Set down, word for word, only the lines from the start of the records through the line bearing "(centre, radius, tilt"; include no pictures.

────

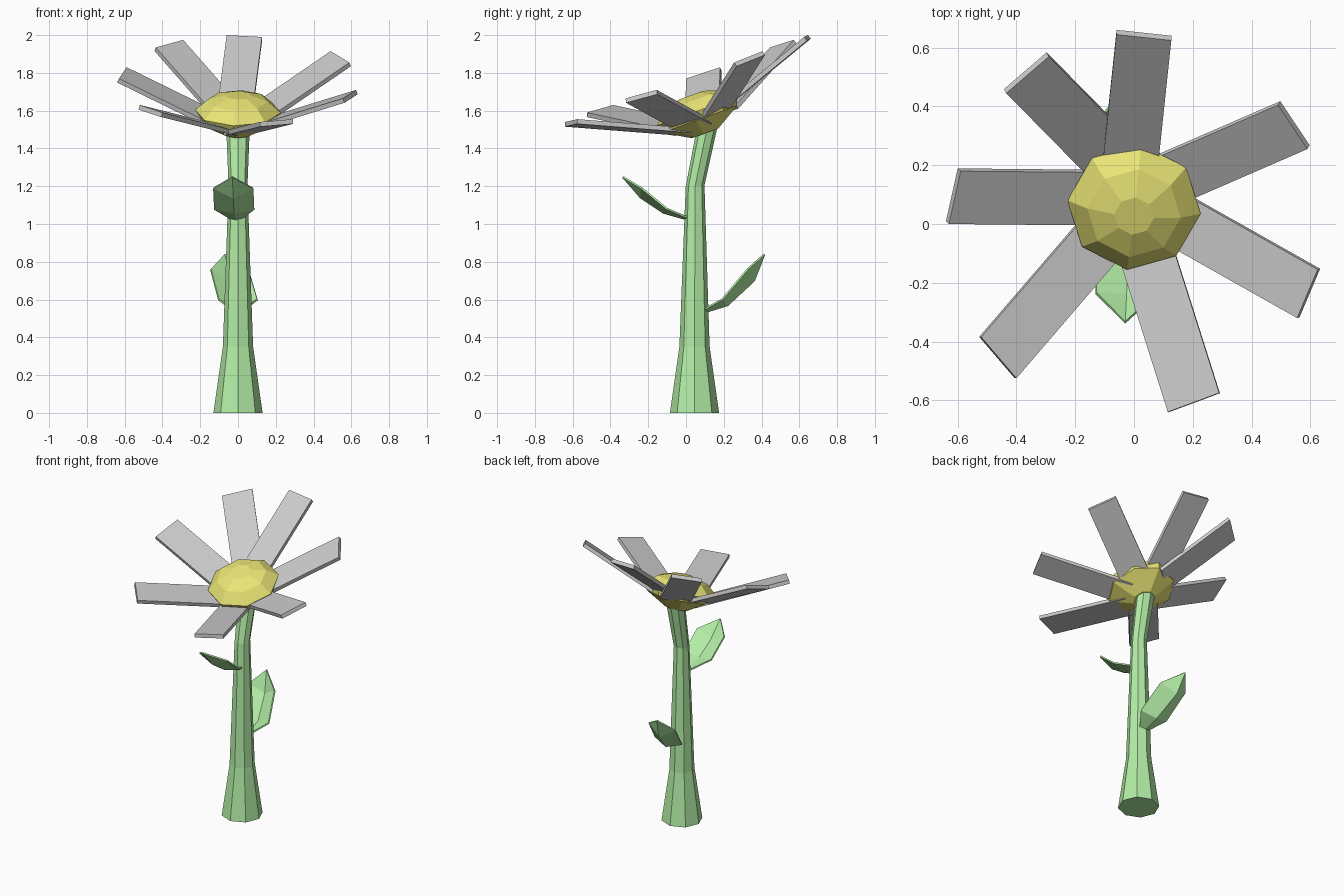
import bpy, math
from mathutils import Vector, Matrix

if "Cube" in bpy.data.objects:
    bpy.data.objects.remove(bpy.data.objects["Cube"])


def material(name, color):
    m = bpy.data.materials.new(name)
    m.diffuse_color = (*color, 1)
    m.use_nodes = True
    m.node_tree.nodes["Principled BSDF"].inputs["Base Color"].default_value = m.diffuse_color
    return m


GREEN = material("leaf_green", (0.45, 0.85, 0.38))
YELLOW = material("disc_yellow", (0.82, 0.78, 0.18))


def add_mesh(name, verts, faces, mat=None):
    me = bpy.data.meshes.new(name)
    me.from_pydata([tuple(v) for v in verts], [], faces)
    ob = bpy.data.objects.new(name, me)
    bpy.context.collection.objects.link(ob)
    if mat:
        me.materials.append(mat)
    return ob


def loft(name, rings, mat, n=8):
    """Rings of (centre, radius, tilt about x, spin), bottom to top, capped."""
    verts, faces = [], []
    for c, r, tilt, spin in rings:
        rot = Matrix.Rotation(math.radians(tilt), 3, 'X')
        for i in range(n):
            a = 2 * math.pi * i / n + math.radians(spin)
            verts.append(Vector(c) + rot @ Vector((r * math.cos(a), r * math.sin(a), 0)))
    for k in range(len(rings) - 1):
        for i in range(n):
            j = (i + 1) % n
            faces.append((k * n + i, k * n + j, (k + 1) * n + j, (k + 1) * n + i))
    faces.append(tuple(reversed(range(n))))
    faces.append(tuple(range(len(verts) - n, len(verts))))
    return add_mesh(name, verts, faces, mat)


# Stem: flared foot, bent back near the top
loft("stem", [((0, 0.045, 0), 0.13, 0, 0),
              ((0, 0.045, 0.35), 0.08, 0, 0),
              ((0, 0.048, 1.2), 0.05, 5, 0),
              ((0, 0.11, 1.5), 0.062, 20, 0)], GREEN)

# Flower centre: faceted dome over a shallow dish, tilted to the front
TILT = 20
normal = Vector((0, -math.sin(math.radians(TILT)), math.cos(math.radians(TILT))))
base = Vector((0, 0.073, 1.555))
loft("flower_centre", [(base + normal * h, r, TILT, -6) for h, r in
                       [(-0.08, 0.075), (0, 0.212), (0.045, 0.228),
                        (0.105, 0.16), (0.135, 0.068)]], YELLOW)

# Petals: thin boards, each from a root point to two tip corners
PETALS = [
    ((-0.02, 0.13, 1.58), (-0.06, 0.645, 2.0), (0.127, 0.625, 1.99)),
    ((-0.06, 0.20, 1.61), (-0.435, 0.445, 1.935), (-0.29, 0.57, 1.975)),
    ((-0.10, 0.085, 1.55), (-0.63, 0.0, 1.77), (-0.59, 0.18, 1.83)),
    ((-0.06, 0.01, 1.51), (-0.40, -0.525, 1.59), (-0.52, -0.385, 1.63)),
    ((0.01, 0.0, 1.50), (0.29, -0.575, 1.555), (0.115, -0.64, 1.54)),
    ((0.08, 0.05, 1.53), (0.625, -0.155, 1.71), (0.555, -0.32, 1.665)),
    ((0.08, 0.13, 1.57), (0.49, 0.405, 1.915), (0.59, 0.255, 1.855)),
]
for k, (root, a, b) in enumerate(PETALS):
    root, a, b = Vector(root), Vector(a), Vector(b)
    half = (b - a) / 2
    top = [root - half, root + half, b, a]
    up = (b - a).cross((a + b) / 2 - root).normalized()
    low = [v - up * 0.025 for v in top]
    add_mesh(f"petal_{k + 1}", low + top,
             [(3, 2, 1, 0), (4, 5, 6, 7), (0, 1, 5, 4),
              (1, 2, 6, 5), (2, 3, 7, 6), (3, 0, 4, 7)])


def leaf(name, rows, tip):
    """Creased leaf: rows of (midrib point, half width, edge y, edge z)."""
    verts, faces = [], []
    for (x, y, z), w, ey, ez in rows:
        verts += [(x - w, ey, ez), (x, y, z), (x + w, ey, ez)]
    for k in range(len(rows) - 1):
        for s in (0, 1):
            i = k * 3 + s
            faces.append((i, i + 1, i + 4, i + 3))
    t = len(verts)
    verts.append(tip)
    faces += [(t - 3, t - 2, t), (t - 2, t - 1, t)]
    ob = add_mesh(name, verts, faces, GREEN)
    mod = ob.modifiers.new("thickness", 'SOLIDIFY')
    mod.thickness = 0.01
    mod.offset = 0


# Leaves: upper one at the front, lower one at the back
leaf("upper_leaf", [((-0.01, 0.02, 1.02), 0.03, 0.02, 1.03),
                    ((-0.02, -0.12, 1.06), 0.105, -0.10, 1.08),
                    ((-0.025, -0.24, 1.14), 0.105, -0.235, 1.19)],
     (-0.03, -0.335, 1.25))
leaf("lower_leaf", [((0, 0.09, 0.53), 0.03, 0.09, 0.545),
                    ((0, 0.22, 0.57), 0.103, 0.19, 0.60),
                    ((-0.045, 0.36, 0.70), 0.10, 0.325, 0.76)],
     (-0.07, 0.415, 0.84))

────

RESPONSE TO THIS TASK:
import bpy, math
from mathutils import Vector, Matrix

if "Cube" in bpy.data.objects:
    bpy.data.objects.remove(bpy.data.objects["Cube"])


def material(name, color):
    m = bpy.data.materials.new(name)
    m.diffuse_color = (*color, 1)
    m.use_nodes = True
    m.node_tree.nodes["Principled BSDF"].inputs["Base Color"].default_value = m.diffuse_color
    return m


GREEN = material("leaf_green", (0.45, 0.85, 0.38))
YELLOW = material("disc_yellow", (0.82, 0.78, 0.18))


def add_mesh(name, verts, faces, mat=None):
    me = bpy.data.meshes.new(name)
    me.from_pydata([tuple(v) for v in verts], [], faces)
    ob = bpy.data.objects.new(name, me)
    bpy.context.collection.objects.link(ob)
    if mat:
        me.materials.append(mat)
    return ob


def loft(name, rings, mat, n=8):
    """Rings of (centre, radius, tilt about x, spin), bottom to top, capped."""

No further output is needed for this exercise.